Courtesy Reuters

As economies, societies, and cultures have become increasingly interconnected, the traditional conception of threats to security as stemming from identifiable sources in individual countries has become antiquated. Today, many threats are stateless in origin and transnational in scope. Terrorist groups such as Hezbollah and al Qaeda have cells in multiple countries, often operating without the active support of any government but still capable of committing attacks with global impact. Both 9/11 and the unsuccessful plot to blow up airliners over the Atlantic Ocean in 2006 were aimed at disrupting the global air-transportation network. Potentially crippling attacks on the power grid or financial institutions could come from a computer anywhere in the world.

Fighting elusive and transnational enemies that do not respect the traditional conventions of warfare requires international cooperation. Terrorists are unlike the United States' past enemies.
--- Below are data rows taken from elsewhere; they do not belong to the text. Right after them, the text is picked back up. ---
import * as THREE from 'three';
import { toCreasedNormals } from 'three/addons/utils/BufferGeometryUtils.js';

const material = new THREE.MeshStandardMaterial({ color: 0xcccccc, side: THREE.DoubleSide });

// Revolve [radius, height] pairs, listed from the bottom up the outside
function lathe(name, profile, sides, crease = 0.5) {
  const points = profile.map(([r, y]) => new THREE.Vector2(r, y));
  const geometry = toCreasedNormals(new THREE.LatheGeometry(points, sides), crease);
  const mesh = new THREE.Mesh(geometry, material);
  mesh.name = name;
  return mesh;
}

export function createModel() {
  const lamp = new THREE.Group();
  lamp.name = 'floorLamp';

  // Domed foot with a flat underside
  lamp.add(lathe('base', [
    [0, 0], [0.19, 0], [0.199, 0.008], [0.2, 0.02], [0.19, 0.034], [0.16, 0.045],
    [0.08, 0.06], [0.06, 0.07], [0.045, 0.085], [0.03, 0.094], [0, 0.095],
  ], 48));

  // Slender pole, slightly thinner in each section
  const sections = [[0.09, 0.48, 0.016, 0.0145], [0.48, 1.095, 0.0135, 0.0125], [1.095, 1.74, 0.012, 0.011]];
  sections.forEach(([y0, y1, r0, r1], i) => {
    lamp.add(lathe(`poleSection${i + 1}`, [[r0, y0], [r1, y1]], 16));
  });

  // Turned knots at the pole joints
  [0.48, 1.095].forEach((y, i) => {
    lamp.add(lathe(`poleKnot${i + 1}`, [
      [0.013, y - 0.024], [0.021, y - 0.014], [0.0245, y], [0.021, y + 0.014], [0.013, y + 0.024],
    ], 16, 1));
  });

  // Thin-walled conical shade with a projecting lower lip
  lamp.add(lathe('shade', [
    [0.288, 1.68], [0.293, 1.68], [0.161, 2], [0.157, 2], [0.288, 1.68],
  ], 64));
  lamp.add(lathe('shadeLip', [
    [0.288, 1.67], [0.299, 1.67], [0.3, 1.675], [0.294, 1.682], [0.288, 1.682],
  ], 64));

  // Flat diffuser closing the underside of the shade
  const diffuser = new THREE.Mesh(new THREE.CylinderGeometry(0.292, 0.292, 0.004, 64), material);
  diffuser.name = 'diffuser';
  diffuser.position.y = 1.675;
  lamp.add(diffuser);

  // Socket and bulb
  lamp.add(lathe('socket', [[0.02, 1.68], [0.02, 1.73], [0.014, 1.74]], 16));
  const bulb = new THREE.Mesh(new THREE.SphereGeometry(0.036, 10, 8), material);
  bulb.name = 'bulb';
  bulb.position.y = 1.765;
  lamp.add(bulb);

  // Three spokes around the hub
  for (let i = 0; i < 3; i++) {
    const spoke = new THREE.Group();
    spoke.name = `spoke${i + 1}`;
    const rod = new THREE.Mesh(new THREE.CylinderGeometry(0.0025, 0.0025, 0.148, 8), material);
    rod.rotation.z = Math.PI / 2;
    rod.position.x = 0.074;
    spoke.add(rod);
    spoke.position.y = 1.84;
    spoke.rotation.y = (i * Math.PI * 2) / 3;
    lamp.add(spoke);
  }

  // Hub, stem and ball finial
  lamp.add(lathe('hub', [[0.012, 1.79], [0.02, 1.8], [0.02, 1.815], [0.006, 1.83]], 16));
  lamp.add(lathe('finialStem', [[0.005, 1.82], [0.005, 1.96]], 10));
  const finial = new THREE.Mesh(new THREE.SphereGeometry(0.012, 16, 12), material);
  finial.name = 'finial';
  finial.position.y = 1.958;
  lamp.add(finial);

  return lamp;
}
Whereas the Soviet Union had a defined territory with infrastructure and resources that could be

This article is part of our premium archives.

To continue reading and get full access to our entire archive, you must subscribe.

Subscribe